they built for Pharaoh treasure cities--These two store-places were in the land of Goshen; and being situated near a border liable to invasion, they were fortified cities (compare 2 Chronicles 11:1-12:16'). Pithom (Greek, Paturnos), lay on the eastern Pelusiac branch of the Nile, about twelve Roman miles from Heliopolis; and Raamses, called by the Septuagint Heroopolis, lay between the same branch of the Nile and the Bitter Lakes. These two fortified cities were situated, therefore, in the same valley; and the fortifications, which Pharaoh commanded to be built around both, had probably the same common object, of obstructing the entrance into Egypt, which this valley furnished the enemy from Asia [HENGSTENBERG].

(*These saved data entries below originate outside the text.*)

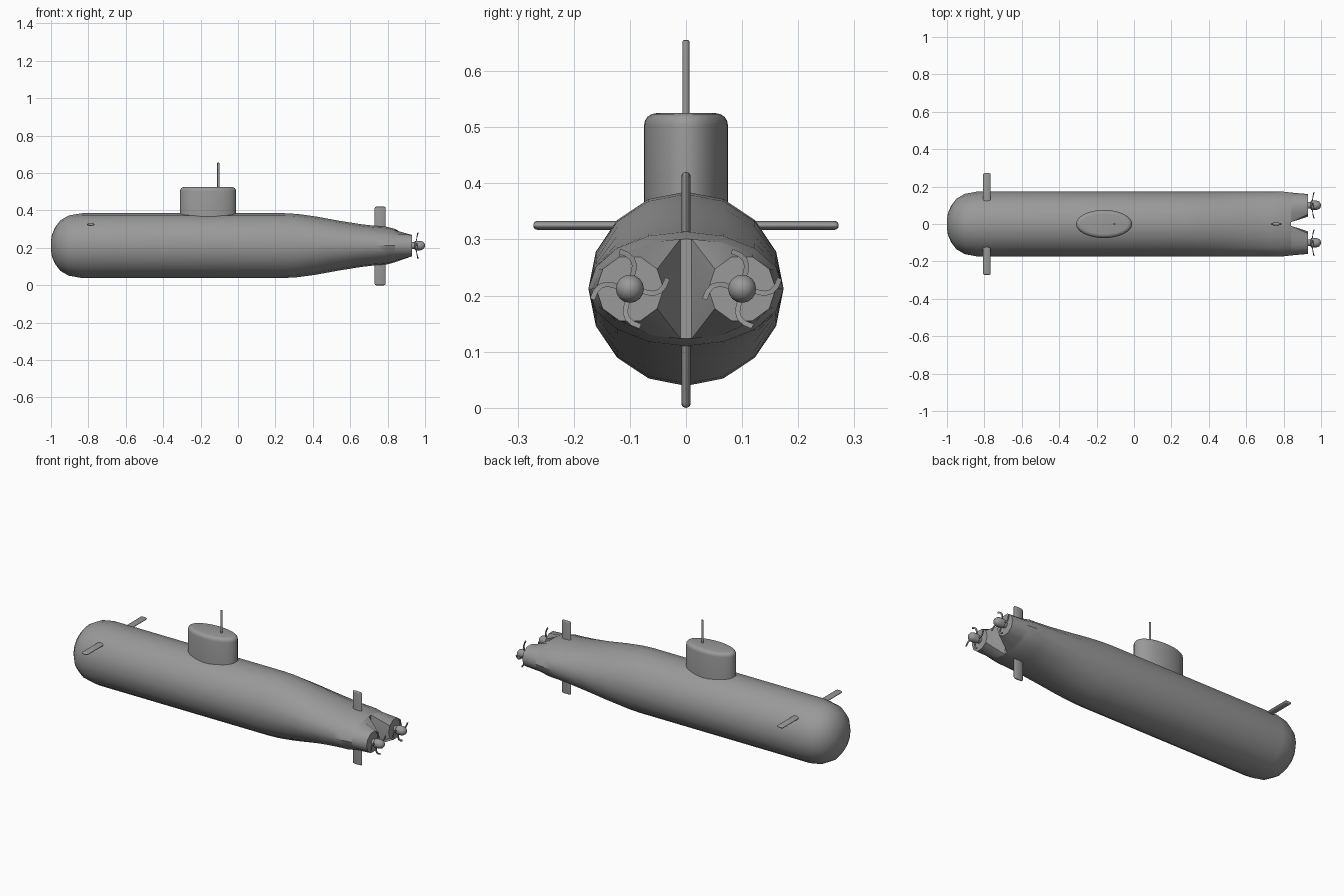
import bpy, bmesh
from math import sin, cos, pi, radians
from mathutils import Vector, Matrix

if "Cube" in bpy.data.objects:
    bpy.data.objects.remove(bpy.data.objects["Cube"])

CZ = 0.212  # height of the hull axis

# Dark grey paint shared by every part
paint = bpy.data.materials.new("dark_grey")
paint.diffuse_color = (.32, .32, .32, 1)
paint.use_nodes = True
paint.node_tree.nodes["Principled BSDF"].inputs["Base Color"].default_value = paint.diffuse_color


def finish(name, bm, angle=35):
    bmesh.ops.remove_doubles(bm, verts=bm.verts, dist=1e-5)
    bmesh.ops.recalc_face_normals(bm, faces=bm.faces)
    mesh = bpy.data.meshes.new(name)
    bm.to_mesh(mesh)
    bm.free()
    mesh.materials.append(paint)
    ob = bpy.data.objects.new(name, mesh)
    bpy.context.collection.objects.link(ob)
    bpy.ops.object.select_all(action='DESELECT')
    ob.select_set(True)
    bpy.context.view_layer.objects.active = ob
    bpy.ops.object.shade_smooth_by_angle(angle=radians(angle))
    return ob


def add_loft(bm, rings):
    """Skin closed rings of equal length and cap both ends."""
    loops = [[bm.verts.new(p) for p in ring] for ring in rings]
    n = len(loops[0])
    for a, b in zip(loops, loops[1:]):
        for i in range(n):
            bm.faces.new((a[i], a[(i + 1) % n], b[(i + 1) % n], b[i]))
    bm.faces.new(loops[0])
    bm.faces.new(loops[-1])


def loft(name, rings, angle=35):
    bm = bmesh.new()
    add_loft(bm, rings)
    return finish(name, bm, angle)


def x_ring(x, ry, rz, y=0.0, n=16):
    return [Vector((x, y + ry * cos(2 * pi * i / n), CZ + rz * sin(2 * pi * i / n)))
            for i in range(n)]


def elliptic_fin(name, base, axis, length, a, b, r, n=24):
    """Elliptical prism along axis with a rounded outer end."""
    axis = Vector(axis)
    u = Vector((1, 0, 0))
    v = axis.cross(u)
    stations = [(0, 0)] + [(length - r + r * sin(t), r * (1 - cos(t)))
                           for t in (0, pi / 8, pi / 4, 3 * pi / 8, pi / 2)]
    rings = [[Vector(base) + axis * h
              + u * (a - d) * cos(2 * pi * i / n) + v * (b - d) * sin(2 * pi * i / n)
              for i in range(n)] for h, d in stations]
    return loft(name, rings, 40)


# Main hull: round bow, straight body, vertically flattened stern
profile = [(-1.0, .025, .025), (-.995, .058, .058), (-.978, .098, .098),
           (-.95, .135, .135), (-.905, .161, .161), (-.835, .174, .173),
           (.25, .174, .173), (.32, .174, .169), (.42, .174, .155),
           (.54, .174, .133), (.66, .174, .114), (.73, .174, .106),
           (.79, .174, .102), (.84, .168, .089)]
loft("hull", [x_ring(*p) for p in profile])

# Twin tail cones: half ellipse blending into a round end on each side
for side, label in ((1, "right"), (-1, "left")):
    start, end = [], []
    for i in range(9):
        t = radians(-90 + 22.5 * i)
        start.append(Vector((.84, side * max(.168 * cos(t), .01), CZ + .089 * sin(t))))
        s = radians(-144 + 36 * i)
        end.append(Vector((.93, side * (.1 + .06 * cos(s)), CZ + .06 * sin(s))))
    start.append(Vector((.84, side * .01, CZ)))
    end.append(Vector((.93, side * .04, CZ)))
    loft("tail_cone_" + label, [start, end], 46)

# Propellers: rounded hub and four hooked blades
blade_path = [(0, .015), (.005, .03), (.006, .042), (.002, .053), (-.008, .061), (-.022, .066)]
for y, label in ((.1, "right"), (-.1, "left")):
    hub = [(.92, .018), (.943, .018), (.948, .025), (.975, .025),
           (.989, .0205), (.997, .012), (1.0, .003)]
    loft("propeller_hub_" + label, [x_ring(x, r, r, y) for x, r in hub], 40)
    bm = bmesh.new()
    pts = [Vector((.952 + .002 * k, p, q)) for k, (p, q) in enumerate(blade_path)]
    rings = []
    for k, p in enumerate(pts):
        tan = pts[min(k + 1, 5)] - pts[max(k - 1, 0)]
        side_dir = tan.cross(Vector((1, 0, 0))).normalized() * .0045
        thick = Vector((.002, 0, 0))
        rings.append([p + side_dir + thick, p - side_dir + thick,
                      p - side_dir - thick, p + side_dir - thick])
    for q in range(4):
        m = Matrix.Translation((0, y, CZ)) @ Matrix.Rotation(q * pi / 2 - .05, 4, 'X')
        add_loft(bm, [[m @ p for p in ring] for ring in rings])
    finish("propeller_blades_" + label, bm)

# Sail and periscope
elliptic_fin("sail", (-.16, 0, .34), (0, 0, 1), .185, .15, .075, .022, 32)
elliptic_fin("periscope", (-.105, 0, .5), (0, 0, 1), .155, .006, .006, .002, 12)

# Bow planes and stern rudders
for s, label in ((1, "right"), (-1, "left")):
    elliptic_fin("bow_plane_" + label, (-.787, s * .1, .325), (0, s, 0), .172, .02, .008, .0075)
elliptic_fin("upper_rudder", (.76, 0, .28), (0, 0, 1), .14, .029, .008, .0075)
elliptic_fin("lower_rudder", (.76, 0, .14), (0, 0, -1), .14, .029, .008, .0075)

13, 14. The Egyptians . . . made their lives bitter with hard bondage, in mortar, and in brick--Ruins of great brick buildings are found in all parts of Egypt. The use of crude brick, baked in the sun, was universal in upper and lower Egypt, both for public and private buildings; all but the temples themselves were of crude brick. It is worthy of remark that more bricks bearing the name of Thothmes III, who is supposed to have been the king of Egypt at the time of the Exodus, have been discovered than of any other period [WILKINSON]. Parties of these brickmakers are seen depicted on the ancient monuments with "taskmasters," some standing, others in a sitting posture beside the laborers, with their uplifted sticks in their hands.

15. the king of Egypt spake to the Hebrew midwives--Two only were spoken to--either they were the heads of a large corporation [LABORDE], or, by tampering with these two, the king designed to terrify the rest into secret compliance with his wishes [CALVIN].

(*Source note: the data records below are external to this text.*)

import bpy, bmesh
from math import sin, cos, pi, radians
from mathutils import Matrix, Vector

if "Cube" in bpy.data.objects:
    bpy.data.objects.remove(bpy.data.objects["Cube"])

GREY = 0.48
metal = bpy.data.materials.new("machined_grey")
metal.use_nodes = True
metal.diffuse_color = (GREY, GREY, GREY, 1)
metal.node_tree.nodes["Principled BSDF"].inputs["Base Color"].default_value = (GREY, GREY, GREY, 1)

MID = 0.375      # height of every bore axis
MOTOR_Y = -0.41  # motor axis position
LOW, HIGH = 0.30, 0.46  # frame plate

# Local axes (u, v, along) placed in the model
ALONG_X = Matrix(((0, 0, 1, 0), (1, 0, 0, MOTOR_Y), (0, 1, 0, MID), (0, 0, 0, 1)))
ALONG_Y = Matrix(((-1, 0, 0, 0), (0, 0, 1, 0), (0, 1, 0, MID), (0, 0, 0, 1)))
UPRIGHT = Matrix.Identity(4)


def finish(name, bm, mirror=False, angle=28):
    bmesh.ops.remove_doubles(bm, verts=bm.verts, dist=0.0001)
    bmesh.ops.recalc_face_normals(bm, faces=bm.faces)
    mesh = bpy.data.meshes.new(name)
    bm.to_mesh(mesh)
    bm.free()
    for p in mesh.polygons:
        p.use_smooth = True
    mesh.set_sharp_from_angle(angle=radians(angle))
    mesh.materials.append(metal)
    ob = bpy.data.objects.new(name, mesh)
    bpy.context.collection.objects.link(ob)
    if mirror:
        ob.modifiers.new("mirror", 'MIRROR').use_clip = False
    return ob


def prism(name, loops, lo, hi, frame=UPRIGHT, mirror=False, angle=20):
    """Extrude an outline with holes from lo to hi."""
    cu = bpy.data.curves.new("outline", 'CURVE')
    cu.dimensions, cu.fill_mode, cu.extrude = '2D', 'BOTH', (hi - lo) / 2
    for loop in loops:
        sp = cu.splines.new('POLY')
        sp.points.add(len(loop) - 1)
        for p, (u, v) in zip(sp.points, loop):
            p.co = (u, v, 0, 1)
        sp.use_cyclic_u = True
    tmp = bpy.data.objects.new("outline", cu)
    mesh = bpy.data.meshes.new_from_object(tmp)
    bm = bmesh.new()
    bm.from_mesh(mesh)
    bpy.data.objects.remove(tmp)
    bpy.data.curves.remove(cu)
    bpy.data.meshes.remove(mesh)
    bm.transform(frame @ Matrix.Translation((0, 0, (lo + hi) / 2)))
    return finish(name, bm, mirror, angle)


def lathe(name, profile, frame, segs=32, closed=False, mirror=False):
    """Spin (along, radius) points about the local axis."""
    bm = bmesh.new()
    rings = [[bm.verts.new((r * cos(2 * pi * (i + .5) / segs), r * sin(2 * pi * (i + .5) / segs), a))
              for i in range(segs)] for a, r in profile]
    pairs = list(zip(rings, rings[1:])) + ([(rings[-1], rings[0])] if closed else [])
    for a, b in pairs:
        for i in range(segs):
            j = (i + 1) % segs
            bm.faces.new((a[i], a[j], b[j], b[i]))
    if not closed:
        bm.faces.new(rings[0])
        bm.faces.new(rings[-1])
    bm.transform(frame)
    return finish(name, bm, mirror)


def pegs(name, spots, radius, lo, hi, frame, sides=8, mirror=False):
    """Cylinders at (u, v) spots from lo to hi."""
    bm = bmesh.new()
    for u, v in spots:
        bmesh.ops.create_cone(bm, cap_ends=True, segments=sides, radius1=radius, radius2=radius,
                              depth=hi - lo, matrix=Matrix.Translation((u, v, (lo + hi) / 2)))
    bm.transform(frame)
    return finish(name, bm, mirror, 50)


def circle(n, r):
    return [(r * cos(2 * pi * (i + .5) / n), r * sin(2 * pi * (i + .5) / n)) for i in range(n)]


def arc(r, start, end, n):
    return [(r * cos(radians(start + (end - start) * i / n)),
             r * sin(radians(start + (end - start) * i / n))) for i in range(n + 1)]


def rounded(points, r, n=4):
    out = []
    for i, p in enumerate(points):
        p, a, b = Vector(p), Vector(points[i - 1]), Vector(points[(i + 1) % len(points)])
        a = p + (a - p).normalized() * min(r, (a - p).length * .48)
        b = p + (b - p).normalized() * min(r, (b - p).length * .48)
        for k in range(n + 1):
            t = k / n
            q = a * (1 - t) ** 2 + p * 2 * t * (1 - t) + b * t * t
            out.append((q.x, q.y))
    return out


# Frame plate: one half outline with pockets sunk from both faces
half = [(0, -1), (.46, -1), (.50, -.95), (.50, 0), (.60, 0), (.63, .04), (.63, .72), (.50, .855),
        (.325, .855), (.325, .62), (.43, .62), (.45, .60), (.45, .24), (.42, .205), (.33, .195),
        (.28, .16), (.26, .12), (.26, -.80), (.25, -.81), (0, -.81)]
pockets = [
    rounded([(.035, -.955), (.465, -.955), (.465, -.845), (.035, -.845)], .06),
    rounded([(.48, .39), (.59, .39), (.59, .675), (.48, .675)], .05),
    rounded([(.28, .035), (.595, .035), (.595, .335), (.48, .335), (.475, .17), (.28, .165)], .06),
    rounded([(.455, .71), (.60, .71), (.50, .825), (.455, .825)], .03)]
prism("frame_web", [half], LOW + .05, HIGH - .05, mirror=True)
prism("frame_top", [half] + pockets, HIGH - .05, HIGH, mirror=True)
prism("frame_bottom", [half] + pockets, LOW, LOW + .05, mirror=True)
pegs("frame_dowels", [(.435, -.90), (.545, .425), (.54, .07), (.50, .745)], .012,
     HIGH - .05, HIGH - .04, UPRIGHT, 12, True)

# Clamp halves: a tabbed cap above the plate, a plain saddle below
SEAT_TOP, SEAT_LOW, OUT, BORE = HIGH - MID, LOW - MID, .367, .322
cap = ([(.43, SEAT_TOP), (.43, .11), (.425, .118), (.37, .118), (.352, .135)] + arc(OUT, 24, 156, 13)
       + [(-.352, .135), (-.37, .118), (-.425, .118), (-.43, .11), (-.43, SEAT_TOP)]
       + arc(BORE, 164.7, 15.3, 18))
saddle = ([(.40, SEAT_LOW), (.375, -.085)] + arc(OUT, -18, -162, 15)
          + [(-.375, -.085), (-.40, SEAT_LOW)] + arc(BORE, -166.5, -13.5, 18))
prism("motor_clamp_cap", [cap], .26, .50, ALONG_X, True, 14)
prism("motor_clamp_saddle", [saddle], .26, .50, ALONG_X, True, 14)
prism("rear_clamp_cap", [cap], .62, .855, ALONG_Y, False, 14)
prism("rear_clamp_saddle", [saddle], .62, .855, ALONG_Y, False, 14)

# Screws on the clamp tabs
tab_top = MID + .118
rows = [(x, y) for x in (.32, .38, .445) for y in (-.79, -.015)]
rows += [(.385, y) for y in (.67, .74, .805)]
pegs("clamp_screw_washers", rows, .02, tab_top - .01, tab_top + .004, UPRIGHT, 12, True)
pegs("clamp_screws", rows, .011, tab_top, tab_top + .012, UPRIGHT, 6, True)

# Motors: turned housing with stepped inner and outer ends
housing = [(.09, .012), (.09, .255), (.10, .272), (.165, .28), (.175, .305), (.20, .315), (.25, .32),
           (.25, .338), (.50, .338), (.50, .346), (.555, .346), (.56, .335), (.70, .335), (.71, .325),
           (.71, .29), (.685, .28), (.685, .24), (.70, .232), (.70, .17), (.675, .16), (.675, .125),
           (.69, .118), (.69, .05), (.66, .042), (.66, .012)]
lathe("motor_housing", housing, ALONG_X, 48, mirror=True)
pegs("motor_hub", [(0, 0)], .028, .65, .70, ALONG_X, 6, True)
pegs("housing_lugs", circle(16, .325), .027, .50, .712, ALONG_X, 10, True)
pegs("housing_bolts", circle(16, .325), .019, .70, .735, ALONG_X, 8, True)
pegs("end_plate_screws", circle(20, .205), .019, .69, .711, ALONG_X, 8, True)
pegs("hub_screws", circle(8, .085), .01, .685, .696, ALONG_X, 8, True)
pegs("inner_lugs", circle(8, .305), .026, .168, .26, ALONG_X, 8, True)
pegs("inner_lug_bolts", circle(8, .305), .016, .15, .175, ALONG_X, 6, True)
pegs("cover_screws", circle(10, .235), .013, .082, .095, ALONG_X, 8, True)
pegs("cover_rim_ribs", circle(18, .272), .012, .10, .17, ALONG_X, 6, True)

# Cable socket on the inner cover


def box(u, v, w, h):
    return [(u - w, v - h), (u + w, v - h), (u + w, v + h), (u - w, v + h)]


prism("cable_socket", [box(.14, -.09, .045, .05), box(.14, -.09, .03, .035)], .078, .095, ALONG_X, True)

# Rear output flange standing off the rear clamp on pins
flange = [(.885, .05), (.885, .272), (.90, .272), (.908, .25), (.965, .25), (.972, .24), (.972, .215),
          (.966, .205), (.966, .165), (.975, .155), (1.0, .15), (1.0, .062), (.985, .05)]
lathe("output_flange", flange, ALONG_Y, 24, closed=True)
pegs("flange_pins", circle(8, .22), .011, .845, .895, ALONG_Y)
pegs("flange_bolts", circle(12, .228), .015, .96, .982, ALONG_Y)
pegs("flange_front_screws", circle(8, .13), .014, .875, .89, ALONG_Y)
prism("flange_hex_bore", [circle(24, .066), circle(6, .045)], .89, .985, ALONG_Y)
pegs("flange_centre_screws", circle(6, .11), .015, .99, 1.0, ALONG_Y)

16. if it be a son, then ye shall kill him--Opinions are divided, however, what was the method of destruction which the king did recommend. Some think that the "stools" were low seats on which these obstetric practitioners sat by the bedside of the Hebrew women; and that, as they might easily discover the sex, so, whenever a boy appeared, they were to strangle it, unknown to its parents; while others are of opinion that the "stools" were stone troughs, by the river side--into which, when the infants were washed, they were to be, as it were, accidentally dropped.

17. But the midwives feared God--Their faith inspired them with such courage as to risk their lives, by disobeying the mandate of a cruel tyrant; but it was blended with weakness, which made them shrink from speaking the truth, the whole truth, and nothing but the truth.

20, 21. God dealt well with the midwives--This represents God as rewarding them for telling a lie. This difficulty is wholly removed by a more correct translation. To "make" or "build up a house" in Hebrew idiom, means to have a numerous progeny. The passage then should be rendered thus: "God protected the midwives, and the people waxed very mighty; and because the midwives feared, the Hebrews grew and prospered."